Click the link below to view the video:

Wednesday, May 16, 2012

Not my will, but yours.

This mother's day was such a wonderful reminder of God's magnificent gift of motherhood that He has given me.  Sounds silly, but for some reason this mothers day I really did reflect on how special it is to be a mom.  I also got another reminder of who I should be modeling myself after as a mother, a wife and a child of God.  In Bible Study this past Sunday we were discussing how Jesus, in agony, before he was crucified prayed to God....

..."Father, if you are willing, remove this cup from me.  Nevertheless, not my will, but yours, be done."Luke 22:42

It pulls at my heart in a way I can't explain each and every time I read this.  Not my will, but yours.... How many times have I prayed this?  Hundreds.  How many times, though, have I prayed this and still really believed and prayed for God's will to be my own?  Hundreds.  I know I can hope for Jacob to get better, but I want to have a heart that truly desires Gods will and not my own, even at the expense of Jacob remaining disabled.  How can I allow God to use his autism for His glory truly if I don't even believe his autism is Gods plan for us, at least for now?  I guess it boils down to trusting God and being content.  I want to fully trust in God and His plan. 

Thinking about trusting God and who He is and what He has done brought another thought  to my mind, that I just couldn't shake.  Who is this Jesus that I am trusting?  Well, he is holy, righteous, perfect, loving, powerful, mighty, infallible, miraculous, just to name a few.  But as Jesus was in agony  (which as we discussed in Bible Study showed his humanity) awaiting his death and about to endure something so horrific words cannot even do it justice, He prayed "not my will, but yours".  WOW!  He could have saved himself so easily, but chose to die and let His Father's will be done.  Yeah baby, that's the God I serve!

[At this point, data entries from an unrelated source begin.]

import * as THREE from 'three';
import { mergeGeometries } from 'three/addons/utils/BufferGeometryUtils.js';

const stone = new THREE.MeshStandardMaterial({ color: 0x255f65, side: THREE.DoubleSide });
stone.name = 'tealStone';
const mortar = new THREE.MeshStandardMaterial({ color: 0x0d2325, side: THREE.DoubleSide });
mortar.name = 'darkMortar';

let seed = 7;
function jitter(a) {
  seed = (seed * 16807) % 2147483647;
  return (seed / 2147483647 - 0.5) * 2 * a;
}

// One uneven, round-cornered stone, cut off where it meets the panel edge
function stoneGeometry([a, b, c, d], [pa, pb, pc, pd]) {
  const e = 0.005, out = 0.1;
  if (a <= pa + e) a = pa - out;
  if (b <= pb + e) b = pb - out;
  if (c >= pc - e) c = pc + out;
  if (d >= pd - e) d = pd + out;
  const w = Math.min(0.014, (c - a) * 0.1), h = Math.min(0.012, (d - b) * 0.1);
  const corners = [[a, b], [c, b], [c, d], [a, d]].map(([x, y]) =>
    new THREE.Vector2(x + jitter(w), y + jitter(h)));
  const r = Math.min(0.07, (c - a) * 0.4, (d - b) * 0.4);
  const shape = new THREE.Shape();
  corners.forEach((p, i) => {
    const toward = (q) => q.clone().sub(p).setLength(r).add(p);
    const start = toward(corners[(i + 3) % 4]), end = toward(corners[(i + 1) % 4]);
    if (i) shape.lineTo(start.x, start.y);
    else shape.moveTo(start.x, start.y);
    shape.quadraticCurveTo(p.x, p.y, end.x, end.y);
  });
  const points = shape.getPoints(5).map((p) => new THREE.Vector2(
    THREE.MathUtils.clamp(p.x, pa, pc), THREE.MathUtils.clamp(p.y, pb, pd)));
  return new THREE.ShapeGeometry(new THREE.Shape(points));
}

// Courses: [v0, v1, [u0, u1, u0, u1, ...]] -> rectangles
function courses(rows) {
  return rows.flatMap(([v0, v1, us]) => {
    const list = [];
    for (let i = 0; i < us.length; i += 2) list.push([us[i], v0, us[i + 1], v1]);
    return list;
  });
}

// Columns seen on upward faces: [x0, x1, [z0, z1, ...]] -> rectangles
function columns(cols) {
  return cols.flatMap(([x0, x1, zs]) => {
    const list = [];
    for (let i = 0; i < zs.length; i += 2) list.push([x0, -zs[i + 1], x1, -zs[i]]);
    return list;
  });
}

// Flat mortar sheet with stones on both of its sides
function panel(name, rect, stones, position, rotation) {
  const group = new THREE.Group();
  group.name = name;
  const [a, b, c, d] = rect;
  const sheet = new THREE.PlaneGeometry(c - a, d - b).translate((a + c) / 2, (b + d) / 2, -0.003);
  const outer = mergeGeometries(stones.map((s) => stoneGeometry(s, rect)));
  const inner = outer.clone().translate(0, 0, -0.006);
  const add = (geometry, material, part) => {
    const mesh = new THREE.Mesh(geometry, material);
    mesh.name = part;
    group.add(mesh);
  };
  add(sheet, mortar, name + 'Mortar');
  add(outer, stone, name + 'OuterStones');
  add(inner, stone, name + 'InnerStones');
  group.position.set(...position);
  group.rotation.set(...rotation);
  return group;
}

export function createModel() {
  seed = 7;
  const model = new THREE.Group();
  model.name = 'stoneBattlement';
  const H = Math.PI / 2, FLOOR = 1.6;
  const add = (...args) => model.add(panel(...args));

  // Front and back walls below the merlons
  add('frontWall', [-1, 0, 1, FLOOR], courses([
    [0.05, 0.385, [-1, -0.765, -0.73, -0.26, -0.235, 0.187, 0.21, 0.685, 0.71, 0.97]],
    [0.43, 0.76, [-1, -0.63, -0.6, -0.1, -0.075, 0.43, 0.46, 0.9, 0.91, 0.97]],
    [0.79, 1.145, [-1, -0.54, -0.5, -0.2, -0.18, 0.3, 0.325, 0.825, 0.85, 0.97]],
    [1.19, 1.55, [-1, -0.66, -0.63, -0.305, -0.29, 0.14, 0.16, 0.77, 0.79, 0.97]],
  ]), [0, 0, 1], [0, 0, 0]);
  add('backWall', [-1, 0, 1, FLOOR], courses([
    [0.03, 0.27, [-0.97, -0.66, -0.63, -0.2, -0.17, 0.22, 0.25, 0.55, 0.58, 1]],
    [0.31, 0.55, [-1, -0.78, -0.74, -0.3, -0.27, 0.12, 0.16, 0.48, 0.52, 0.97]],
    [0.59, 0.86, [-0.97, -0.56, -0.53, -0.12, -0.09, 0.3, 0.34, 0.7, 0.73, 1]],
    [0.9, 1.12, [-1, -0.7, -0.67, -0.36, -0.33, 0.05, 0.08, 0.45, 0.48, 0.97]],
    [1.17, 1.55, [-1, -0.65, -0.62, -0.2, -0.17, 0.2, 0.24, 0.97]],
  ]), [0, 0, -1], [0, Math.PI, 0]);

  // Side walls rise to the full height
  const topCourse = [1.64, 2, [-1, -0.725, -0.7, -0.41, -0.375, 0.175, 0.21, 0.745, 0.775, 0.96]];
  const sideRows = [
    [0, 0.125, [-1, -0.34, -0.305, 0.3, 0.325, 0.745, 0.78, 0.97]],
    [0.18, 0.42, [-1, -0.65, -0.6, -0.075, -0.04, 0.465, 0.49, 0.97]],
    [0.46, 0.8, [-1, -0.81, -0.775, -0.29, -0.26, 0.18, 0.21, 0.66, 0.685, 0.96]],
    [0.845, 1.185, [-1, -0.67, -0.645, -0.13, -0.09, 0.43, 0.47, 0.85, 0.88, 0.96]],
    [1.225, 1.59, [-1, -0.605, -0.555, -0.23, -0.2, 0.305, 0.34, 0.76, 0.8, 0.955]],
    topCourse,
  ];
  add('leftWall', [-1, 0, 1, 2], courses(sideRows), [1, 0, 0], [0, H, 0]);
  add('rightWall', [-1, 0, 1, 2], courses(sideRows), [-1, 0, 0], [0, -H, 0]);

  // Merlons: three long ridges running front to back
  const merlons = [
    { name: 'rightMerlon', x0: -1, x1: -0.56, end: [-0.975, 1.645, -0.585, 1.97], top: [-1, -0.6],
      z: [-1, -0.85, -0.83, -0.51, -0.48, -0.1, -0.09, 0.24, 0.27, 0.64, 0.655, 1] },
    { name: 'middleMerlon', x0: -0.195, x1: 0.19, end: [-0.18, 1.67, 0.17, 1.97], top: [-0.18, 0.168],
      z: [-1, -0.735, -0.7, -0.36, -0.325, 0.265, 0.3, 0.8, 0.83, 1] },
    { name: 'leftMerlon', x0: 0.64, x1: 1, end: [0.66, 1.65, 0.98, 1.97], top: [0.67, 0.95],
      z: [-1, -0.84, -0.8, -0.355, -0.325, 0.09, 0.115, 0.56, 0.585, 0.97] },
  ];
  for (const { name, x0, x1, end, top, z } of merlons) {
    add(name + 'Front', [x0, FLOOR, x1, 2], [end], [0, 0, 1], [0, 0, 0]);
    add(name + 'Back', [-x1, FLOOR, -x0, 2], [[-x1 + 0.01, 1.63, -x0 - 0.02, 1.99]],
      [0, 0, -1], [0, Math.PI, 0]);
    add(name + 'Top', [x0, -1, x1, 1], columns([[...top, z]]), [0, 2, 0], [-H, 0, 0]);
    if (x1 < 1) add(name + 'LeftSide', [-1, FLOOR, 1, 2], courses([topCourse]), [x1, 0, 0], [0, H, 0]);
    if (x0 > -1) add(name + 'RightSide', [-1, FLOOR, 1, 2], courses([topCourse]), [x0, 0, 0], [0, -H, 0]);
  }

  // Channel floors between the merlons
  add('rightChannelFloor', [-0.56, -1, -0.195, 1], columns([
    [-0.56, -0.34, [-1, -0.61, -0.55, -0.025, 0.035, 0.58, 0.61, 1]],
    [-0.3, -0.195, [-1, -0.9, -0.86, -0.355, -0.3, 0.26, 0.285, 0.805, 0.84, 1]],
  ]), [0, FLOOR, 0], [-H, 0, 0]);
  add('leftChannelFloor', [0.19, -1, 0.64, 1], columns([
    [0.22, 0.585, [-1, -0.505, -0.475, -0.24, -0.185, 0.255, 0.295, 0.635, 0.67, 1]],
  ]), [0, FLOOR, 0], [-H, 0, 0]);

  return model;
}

That's the powerful, brave, and mighty God I need to put my full trust in.  It just amazes me that I so easily forget what He had to endure and so quickly think that what I am going through or what Jacob will go through is so hard and unfair.  Changing my heart to a heart of thankfulness has proven to be a challenge during all this with Jacob, but BOY do I need to.  The more I discover about God the more I see how blessed I am and how AWESOME HE IS!  So while I know I will have more heartaches through this journey with little Jacob I just ask that if you know me and I am complaining or sad, kindly remind me of the God I serve and the God that loves me.  Hopefully that should remind me that while I can be sad, I need to remain thankful and trusting in Him.  Remind me about what Jesus was about to endure and how he responded.  I want to boldly and bravely and honestly say to God "Father please heal Jacob, but if that is not your will, please let yours be done".

I love being a mom, even a mom of an autistic child.  It is the most difficult thing I have ever had to do, but its worth every second.  Thank you JESUS for these children.  Thank you JESUS for suffering the cross and conquering death for our salvation.  Thank YOU!!!

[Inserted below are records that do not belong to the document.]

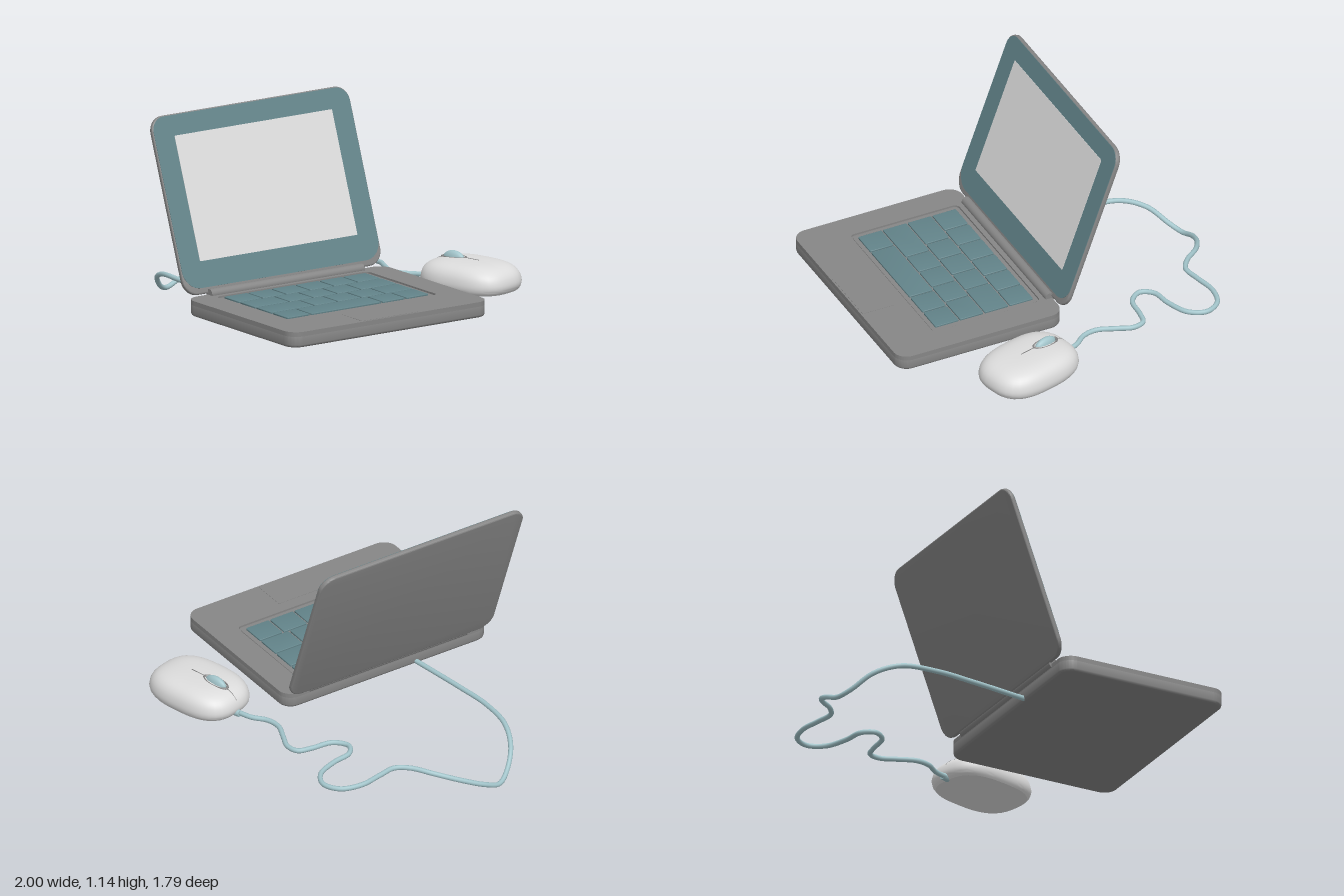
import * as THREE from 'three';
import { mergeVertices, toCreasedNormals } from 'three/addons/utils/BufferGeometryUtils.js';

const mat = (name, color) => Object.assign(new THREE.MeshStandardMaterial({ color }), { name });

// Rounded rectangle centred on the origin, with separate top and bottom corner radii
function roundRect(w, h, r, rb = r, Type = THREE.Shape) {
  const x = w / 2, y = h / 2, s = new Type();
  s.moveTo(-x + rb, -y);
  s.lineTo(x - rb, -y).absarc(x - rb, -y + rb, rb, -Math.PI / 2, 0, false);
  s.lineTo(x, y - r).absarc(x - r, y - r, r, 0, Math.PI / 2, false);
  s.lineTo(-x + r, y).absarc(-x + r, y - r, r, Math.PI / 2, Math.PI, false);
  s.lineTo(-x, -y + rb).absarc(-x + rb, -y + rb, rb, Math.PI, Math.PI * 1.5, false);
  return s;
}

// Extrusion of total depth d from z = 0, bevelled inside its outline
function slab(shape, d, bevel = 0) {
  const g = new THREE.ExtrudeGeometry(shape, {
    depth: d - 2 * bevel, curveSegments: 8, bevelEnabled: bevel > 0,
    bevelThickness: bevel, bevelSize: bevel, bevelOffset: -bevel, bevelSegments: 3,
  });
  g.translate(0, 0, bevel);
  return toCreasedNormals(g, 0.6);
}

export function createModel() {
  const model = new THREE.Group();
  const grey = mat('caseGrey', 0x868686);
  const teal = mat('teal', 0x628389);
  const white = mat('paleGrey', 0xdcdcdc);
  const pale = mat('paleTeal', 0xa2c4ca);

  const add = (parent, name, geometry, material, x = 0, y = 0, z = 0) => {
    const m = new THREE.Mesh(geometry, material);
    m.name = name;
    m.position.set(x, y, z);
    parent.add(m);
    return m;
  };
  const flat = (shape, d, bevel) => slab(shape, d, bevel).rotateX(-Math.PI / 2);
  const upright = (shape, d, bevel) => slab(shape, d, bevel).rotateY(Math.PI / 2);
  const midZ = 0.255;

  // Base: bevelled lower case, and a deck with the keyboard opening
  const base = new THREE.Group();
  base.name = 'base';
  model.add(base);
  add(base, 'lowerCase', flat(roundRect(0.96, 1.27, 0.075), 0.075, 0.015), grey, 0.52, 0.155, midZ);
  const deck = roundRect(0.96, 1.27, 0.075);
  const hole = roundRect(0.63, 0.975, 0.03, 0.03, THREE.Path);
  deck.holes.push(new THREE.Path(hole.getPoints(8).map((p) => p.add(new THREE.Vector2(-0.1, 0)))));
  add(base, 'deck', flat(deck, 0.025), grey, 0.52, 0.215, midZ);
  add(base, 'keyboardTray', flat(roundRect(0.612, 0.957, 0.024), 0.005), grey, 0.42, 0.228, midZ);
  add(base, 'touchpad', flat(roundRect(0.19, 0.36, 0.012), 0.003), grey, 0.895, 0.2385, midZ);

  // Keys: four columns, each split at its own z positions
  const columns = [
    [-0.2, -0.05, 0.103, 0.257, 0.41, 0.56, 0.715],
    [-0.2, 0.033, 0.185, 0.34, 0.493, 0.715],
    [-0.2, -0.02, 0.133, 0.285, 0.435, 0.715],
    [-0.2, -0.05, 0.103, 0.56, 0.715],
  ];
  columns.forEach((cuts, c) => {
    for (let i = 0; i + 1 < cuts.length; i++) {
      const len = cuts[i + 1] - cuts[i] - 0.01;
      add(base, 'key', flat(roundRect(0.136, len, 0.006), 0.012, 0.003), teal,
        0.2 + c * 0.1445, 0.23, (cuts[i] + cuts[i + 1]) / 2 - 0.002);
    }
  });

  // Hinge bar along the rear edge
  add(base, 'hinge', new THREE.CylinderGeometry(0.027, 0.027, 0.98, 16).rotateX(Math.PI / 2),
    grey, 0.052, 0.245, midZ);

  // Lid leaning back, with its border and screen on the inner face
  const lid = new THREE.Group();
  lid.name = 'lid';
  lid.position.set(0.045, 0.25, midZ);
  lid.rotation.z = THREE.MathUtils.degToRad(20);
  model.add(lid);
  add(lid, 'lidShell', upright(roundRect(1.27, 0.955, 0.085), 0.026, 0.007), grey, -0.026, 0.4775, 0);
  add(lid, 'screenBorder', upright(roundRect(1.258, 0.918, 0.08, 0.1), 0.004), teal, -0.002, 0.49, 0);
  add(lid, 'screen', upright(roundRect(1.01, 0.67, 0.006), 0.004), white, 0, 0.505, 0.0);

  // Mouse: a lathed dome whose round plan is reshaped into a superellipse
  const mouse = new THREE.Group();
  mouse.name = 'mouse';
  mouse.position.set(0.402, 0, -0.685);
  mouse.rotation.y = THREE.MathUtils.degToRad(15);
  model.add(mouse);
  const side = new THREE.SplineCurve([
    [0.92, 0.155], [0.98, 0.175], [1, 0.205], [0.95, 0.245], [0.82, 0.276],
    [0.6, 0.294], [0.3, 0.301], [0, 0.302],
  ].map((p) => new THREE.Vector2(...p))).getPoints(24);
  side[side.length - 1].x = 0;
  let body = new THREE.LatheGeometry([new THREE.Vector2(0, 0.155), ...side], 48);
  const pos = body.attributes.position;
  for (let i = 0; i < pos.count; i++) {
    const x = pos.getX(i), z = pos.getZ(i), s = Math.hypot(x, z);
    if (s < 1e-6) continue;
    const n = 2.8;
    const r = (Math.abs(x / s / 0.27) ** n + Math.abs(z / s / 0.195) ** n) ** (-1 / n);
    pos.setX(i, x * r);
    pos.setZ(i, z * r);
  }
  body.deleteAttribute('uv');
  body.deleteAttribute('normal');
  body = toCreasedNormals(mergeVertices(body, 1e-5), 0.8);
  add(mouse, 'mouseBody', body, white);
  add(mouse, 'scrollWheel', new THREE.SphereGeometry(1, 24, 16).scale(0.07, 0.045, 0.027),
    pale, -0.115, 0.285, 0);
  const rim = add(mouse, 'wheelRim',
    new THREE.TorusGeometry(1, 0.1, 8, 32).rotateX(Math.PI / 2).scale(0.077, 0.06, 0.034),
    grey, -0.115, 0.295, 0);
  rim.rotation.z = 0.06;
  const seam = new THREE.CatmullRomCurve3([
    [-0.258, 0.243], [-0.22, 0.277], [-0.16, 0.294], [-0.08, 0.3005], [0, 0.302], [0.055, 0.3015],
  ].map(([x, y]) => new THREE.Vector3(x, y, 0)));
  add(mouse, 'buttonSeam', new THREE.TubeGeometry(seam, 24, 0.0025, 6), grey);

  // Cord: winds from the mouse nose, dips behind, and returns to the base
  const level = 0.17;
  const path = [
    [0.16, level, -0.615], [0.07, level, -0.58], [0, level, -0.525], [-0.08, level, -0.51],
    [-0.18, level, -0.545], [-0.265, level, -0.575], [-0.33, level, -0.555], [-0.35, level, -0.48],
    [-0.365, level, -0.36], [-0.435, level, -0.305], [-0.5, level, -0.345], [-0.525, level, -0.455],
    [-0.58, level, -0.575], [-0.67, level, -0.618], [-0.755, level, -0.57], [-0.785, level, -0.455],
    [-0.76, level, -0.32], [-0.745, level, -0.225], [-0.79, 0.167, -0.15], [-0.88, 0.15, -0.065],
    [-0.95, 0.105, 0.055], [-0.985, 0.05, 0.185], [-0.975, 0.015, 0.28], [-0.935, 0.038, 0.35],
    [-0.85, 0.115, 0.435], [-0.715, 0.165, 0.49], [-0.505, level, 0.51], [-0.29, level, 0.485],
    [0.06, level, 0.43],
  ].map((p) => new THREE.Vector3(...p));
  add(model, 'cord', new THREE.TubeGeometry(new THREE.CatmullRomCurve3(path), 240, 0.0135, 10), pale);
  add(mouse, 'cordCollar', new THREE.CylinderGeometry(0.018, 0.022, 0.04, 12).rotateZ(Math.PI / 2),
    pale, -0.262, level, 0);

  return model;
}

While I'm in a delightfully happy mood I would like to also list out some great improvements that Jacob has made.  Jacob will on demand repeat dada, a, u, and hum the uh oh tune.  He doesn't yet know what dada is, but I am so happy that he is repeating after us!!! He also is beginning to look for the milk pec to point to it when he is thirsty.  During therapy, he will put a ball in a bucket when I say "put in" and most of the time will take it out when I say "take out".  He will drive a car the proper way when I show him how and say "do this".  He also will clap when I ask him to most of the time and he can distinguish a few items by name.  We are working on him holding a crayon and marking on paper, but he isn't there yet.  He pops balloons on the IPAD that was donated to us and is working on counting games, which is a big step since at first he only wanted to put his feet on it....  So he is learning and moving forward, very slowly, but indeed moving forward.  I am so thankful for that.  We haven't received the results of the fragile X test, but I really am not expecting it be fragile X at all so I haven't been nervous.  Thank you for your continued prayers.  I pray for every mommy of a disabled child every single day.  My heart goes out to you more than you know.